Bonus Depreciation. One of the most significant of the remaining extenders is “bonus depreciation”, which allows companies to expense 50 percent of investments in equipment. Bonus depreciation was originally enacted as a stimulus measure after the financial crisis and has been repeatedly extended since.  The PATH Act phases out bonus depreciation, reducing the percentage that can be expensed to 40 percent in 2018, 30 percent in 2019, and then zero after that.  According to the Congressional Budget Office (CBO), permanently extending 50 percent bonus depreciation would cost $247 billion over the 2018 to 2027 budget window. If, however, bonus depreciation is considered part of the baseline tax system under a “current policy” framework, lawmakers would be able to permanently extend the provision without needing to find $247 billion of offsets or could use that additional $247 to accomplish other tax reform goals if they were willing to let bonus depreciation expire.

Other Extenders. Additionally, as of the beginning of the year, CBO identified about 50 other tax provisions that expired or are scheduled to expire between December 31, 2016, and December 31, 2027. (The provisions that have expired on or since December 31, 2016 may still be retroactively extended for the 2017 tax year.)  Some examples of these expiring tax provisions are incentives for renewable energy, the New Markets Tax Credit and look-through treatment of certain payments between related controlled foreign corporations. Making these extenders permanent would cost a total of $199 billion from 2018 to 2027.

Healthcare Taxes? Finally, a current policy baseline could also include repeal of certain healthcare related taxes that have been temporarily delayed or suspended under current law.  These taxes are not yet considered tax extenders because they do not have a history of being continuously extended, but they may become extenders in the coming years.  The medical device excise tax went into effect in 2013 but was suspended for 2016 and 2017 by the Consolidated Appropriations Act, 2016.  The excise tax on high-premium healthcare plans was postponed for two years to 2020 by the same Act. Republicans had hoped to address these taxes and a tax on health insurance providers through a healthcare bill this summer. Although Congress appears to have moved on from these efforts, assuming that these taxes are already repealed in the baseline would make it easier to address these taxes through tax reform. The CBO estimates that repealing these taxes would cost $311 billion over the 2018 to 2027 budget window.

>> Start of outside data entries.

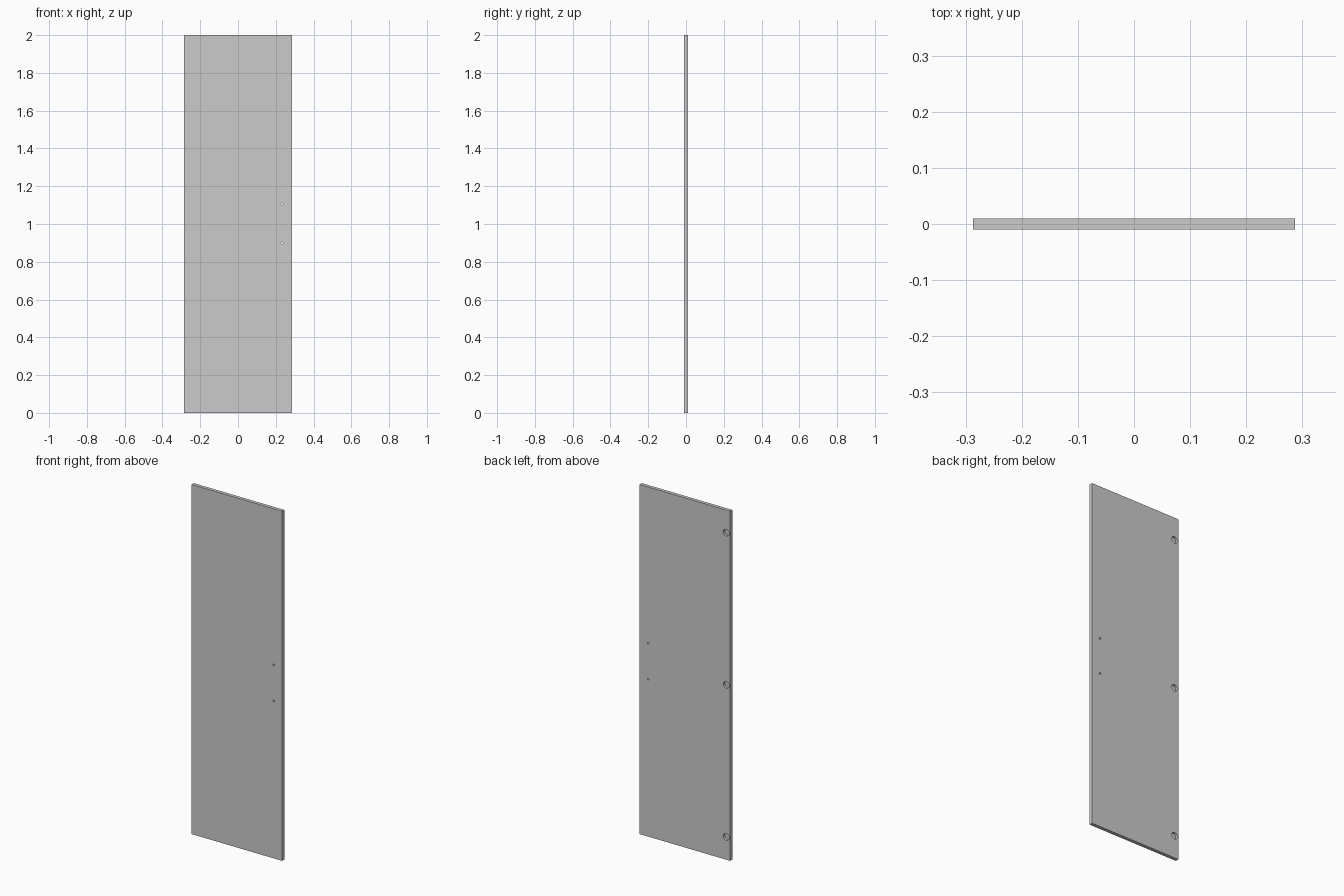
import bpy, math

if "Cube" in bpy.data.objects:
    bpy.data.objects.remove(bpy.data.objects["Cube"])

W, T, H = 0.573, 0.02, 2.0

# Door panel
bpy.ops.mesh.primitive_cube_add(size=1, location=(0, 0, H / 2))
door = bpy.context.object
door.name = "door_panel"
door.scale = (W, T, H)
bpy.ops.object.transform_apply(location=True, scale=True)


def drill(name, x, z, radius, y0, y1, sides):
    """Cut a round hole along y from y0 to y1."""
    bpy.ops.mesh.primitive_cylinder_add(
        vertices=sides, radius=radius, depth=y1 - y0,
        location=(x, (y0 + y1) / 2, z), rotation=(math.pi / 2, 0, 0))
    cutter = bpy.context.object
    cutter.name = name
    mod = door.modifiers.new(name, 'BOOLEAN')
    mod.operation = 'DIFFERENCE'
    mod.solver = 'EXACT'
    mod.object = cutter
    bpy.context.view_layer.objects.active = door
    bpy.ops.object.modifier_apply(modifier=mod.name)
    bpy.data.objects.remove(cutter, do_unlink=True)


# Handle screw holes, right through the panel
for z in (0.90, 1.106):
    drill("handle_hole", 0.233, z, 0.005, -T, T, 16)

# Blind hinge cups on the back
for z in (0.13, 1.0, 1.87):
    drill("hinge_cup", -W / 2 + 0.025, z, 0.019, T / 2 - 0.014, T, 32)

# Smooth hole walls, sharp panel edges
bpy.ops.object.select_all(action='DESELECT')
door.select_set(True)
bpy.context.view_layer.objects.active = door
bpy.ops.object.shade_smooth_by_angle(angle=math.radians(30))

Action Items.  It remains to be seen if Chairman Enzi and Congressional Republicans will choose a current policy baseline for enacting tax reform. If he chooses to use the current policy baseline, Chairman Enzi could implement this baseline in his markup of the budget resolution for fiscal year 2018. This budget resolution sets spending and revenue levels for reconciliation—the process through which Republicans hope to pass tax reform.

While a current policy baseline would certainly make it easier for Republicans to achieve many of their tax reform goals, it is not clear if redefining revenue neutrality is the same as achieving revenue neutrality. Chairman Enzi already faces criticism for the proposal and could be accused of “playing games” with budget scoring.  Of course, this would be far from the first time budget scoring games have been part of the legislative process legislation.